69: A Short Novel of Cosmic Terror
I've shared on my Instagram account that for years, I've struggled with depression. Until about a year and a half ago, I had been in a reading slump, rut, dark bottomless pit that had lasted for years. I just didn't get enjoyment from reading like I once did. This was frustrating because I've been a voracious reader for most of my life. I knew that I enjoyed reading, KNEW it, but I couldn't make myself love it anymore. I'd go through spurts where'd I'd try and fail to feel what I once did. Finally, about the time my son was born (being awake for late-night feedings), I started to read horror. One of the books that I read then, and one of the five books that I credit with pulling me out of my reading slump, was THE SWITCH HOUSE by Tim Meyer. If you haven't checked that one out, you definitely should. I tell you all that to say that Tim Meyer's books hold a special place in my dark, dead heart. He is among the authors that made me love reading again. I'll always be grateful for that.
Something is amiss at the Spring Lake Assisted Living facility. All of the residents aged 69 appear dead. But the Sixty-Niners aren't dead; their vital signs are perfect. They aren't moving, frozen in place overnight and have a look of fright on their faces. Suspecting some unknown contagious disease, the CDC sends a team to investigate. What they uncover will push their medical knowledge and their sanity to the brink. You can probably guess by the subtitle "A Short Novel of Cosmic Terror" that the Sixty-Niners aren't being affected by an unknown parasite but by something not of this world. Describing the plot further would require spoilers, and I’m not going to do that to you.
Tim Meyer is a horror magician. Every book he writes is like pulling a strange rabbit out of a hat. He writes like he's trying to win a bet.
“Hey, Tim. I bet you can’t write about a house swap reality show”,
“I bet you can’t write about a time-traveling jewel thief.”
“I bet you can’t write about a retail employee that crushes on amputees.”
“I bet you can’t write about wild demon monsters attacking a summer camp.”
“I bet you can’t write a horror story about the number 69.”

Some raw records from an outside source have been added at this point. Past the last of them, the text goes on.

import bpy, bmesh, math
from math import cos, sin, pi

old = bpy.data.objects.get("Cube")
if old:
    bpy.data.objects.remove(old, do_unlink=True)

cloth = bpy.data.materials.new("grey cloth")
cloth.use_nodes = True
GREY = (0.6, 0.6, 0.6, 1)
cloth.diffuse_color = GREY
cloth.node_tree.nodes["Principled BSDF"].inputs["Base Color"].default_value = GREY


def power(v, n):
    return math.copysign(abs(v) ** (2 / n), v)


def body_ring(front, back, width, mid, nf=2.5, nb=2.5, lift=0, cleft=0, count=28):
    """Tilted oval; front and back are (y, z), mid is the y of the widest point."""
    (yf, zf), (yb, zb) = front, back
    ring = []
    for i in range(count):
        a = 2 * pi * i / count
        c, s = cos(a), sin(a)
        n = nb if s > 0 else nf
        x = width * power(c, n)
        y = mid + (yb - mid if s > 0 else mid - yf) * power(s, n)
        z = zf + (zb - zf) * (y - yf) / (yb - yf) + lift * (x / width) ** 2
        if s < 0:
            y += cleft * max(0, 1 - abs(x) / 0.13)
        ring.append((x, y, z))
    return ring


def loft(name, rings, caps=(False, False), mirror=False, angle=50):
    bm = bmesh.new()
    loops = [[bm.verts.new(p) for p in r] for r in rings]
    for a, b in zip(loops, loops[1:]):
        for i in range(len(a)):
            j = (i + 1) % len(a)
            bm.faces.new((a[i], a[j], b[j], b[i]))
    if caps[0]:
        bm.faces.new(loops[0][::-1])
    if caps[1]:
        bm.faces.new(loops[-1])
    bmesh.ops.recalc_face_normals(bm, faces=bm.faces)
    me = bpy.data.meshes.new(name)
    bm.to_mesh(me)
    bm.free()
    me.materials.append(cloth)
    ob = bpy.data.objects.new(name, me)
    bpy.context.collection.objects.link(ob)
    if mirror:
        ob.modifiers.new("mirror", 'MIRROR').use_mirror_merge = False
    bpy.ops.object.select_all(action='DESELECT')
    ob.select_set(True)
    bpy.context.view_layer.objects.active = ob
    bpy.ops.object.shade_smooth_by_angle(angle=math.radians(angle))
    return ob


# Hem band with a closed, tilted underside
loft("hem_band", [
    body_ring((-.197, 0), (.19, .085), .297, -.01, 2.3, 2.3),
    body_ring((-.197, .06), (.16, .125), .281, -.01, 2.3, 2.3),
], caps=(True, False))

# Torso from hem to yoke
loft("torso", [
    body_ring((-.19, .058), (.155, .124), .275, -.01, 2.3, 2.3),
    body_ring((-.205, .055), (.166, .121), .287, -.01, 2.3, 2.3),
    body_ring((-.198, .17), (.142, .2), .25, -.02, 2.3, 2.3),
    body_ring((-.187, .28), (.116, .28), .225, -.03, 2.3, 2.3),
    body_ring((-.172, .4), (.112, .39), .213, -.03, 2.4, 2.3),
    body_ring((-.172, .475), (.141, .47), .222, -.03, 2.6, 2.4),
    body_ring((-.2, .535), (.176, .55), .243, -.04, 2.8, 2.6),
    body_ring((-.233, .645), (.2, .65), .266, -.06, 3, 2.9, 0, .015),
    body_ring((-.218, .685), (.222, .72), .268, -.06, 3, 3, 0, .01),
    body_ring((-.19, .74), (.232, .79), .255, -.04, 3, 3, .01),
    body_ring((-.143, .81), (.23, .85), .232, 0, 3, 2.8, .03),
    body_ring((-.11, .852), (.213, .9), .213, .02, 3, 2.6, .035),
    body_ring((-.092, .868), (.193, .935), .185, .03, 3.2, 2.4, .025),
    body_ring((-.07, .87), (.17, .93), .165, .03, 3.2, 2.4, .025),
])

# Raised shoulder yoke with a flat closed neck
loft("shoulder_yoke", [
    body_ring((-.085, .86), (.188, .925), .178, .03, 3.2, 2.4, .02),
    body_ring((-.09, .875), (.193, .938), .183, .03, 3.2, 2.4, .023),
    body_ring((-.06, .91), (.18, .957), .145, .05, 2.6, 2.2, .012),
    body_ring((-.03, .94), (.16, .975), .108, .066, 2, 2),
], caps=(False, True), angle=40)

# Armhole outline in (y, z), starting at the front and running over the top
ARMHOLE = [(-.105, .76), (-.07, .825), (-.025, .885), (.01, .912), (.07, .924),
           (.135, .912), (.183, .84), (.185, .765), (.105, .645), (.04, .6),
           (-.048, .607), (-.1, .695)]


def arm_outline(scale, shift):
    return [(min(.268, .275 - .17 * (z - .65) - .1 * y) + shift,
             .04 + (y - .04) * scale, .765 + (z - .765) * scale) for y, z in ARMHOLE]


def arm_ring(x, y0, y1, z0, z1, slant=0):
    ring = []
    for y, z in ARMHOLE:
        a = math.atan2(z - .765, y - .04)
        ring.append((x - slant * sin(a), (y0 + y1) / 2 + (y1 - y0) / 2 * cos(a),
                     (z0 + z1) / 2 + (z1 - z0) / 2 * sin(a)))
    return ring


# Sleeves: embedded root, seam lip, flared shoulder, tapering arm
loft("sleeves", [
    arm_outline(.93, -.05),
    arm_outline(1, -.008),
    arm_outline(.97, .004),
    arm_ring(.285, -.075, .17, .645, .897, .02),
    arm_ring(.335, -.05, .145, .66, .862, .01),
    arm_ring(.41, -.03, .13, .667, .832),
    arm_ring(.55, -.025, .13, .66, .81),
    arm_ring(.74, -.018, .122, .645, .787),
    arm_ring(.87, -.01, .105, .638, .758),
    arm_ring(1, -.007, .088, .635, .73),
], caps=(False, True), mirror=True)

Well, guess what? He can. There’s no containing Tim Meyer, he can do it all. While I can say that this was not my favorite Tim Meyer story, it is still excellent. The nature of the cosmic horror necessitates some explain-y bits in the middle as characters try and make sense of what’s happening. Those periods of the book drag a little, but they don’t last very long. The rest of the book hums along quite briskly. The situation at Spring Lake Assisted Living is a very original tale involving an unexplainable force colliding with very relatable characters. I rate this as 4 stars out of 5 and highly recommend it to anyone that's down for a bit of cosmic weirdness.
Matt is a middle school math teacher. He's originally from Kentucky but currently lives in Arkansas with his beautiful wife and 2-year-old son. In addition to reading dark fiction, he also enjoys board games and Disney World.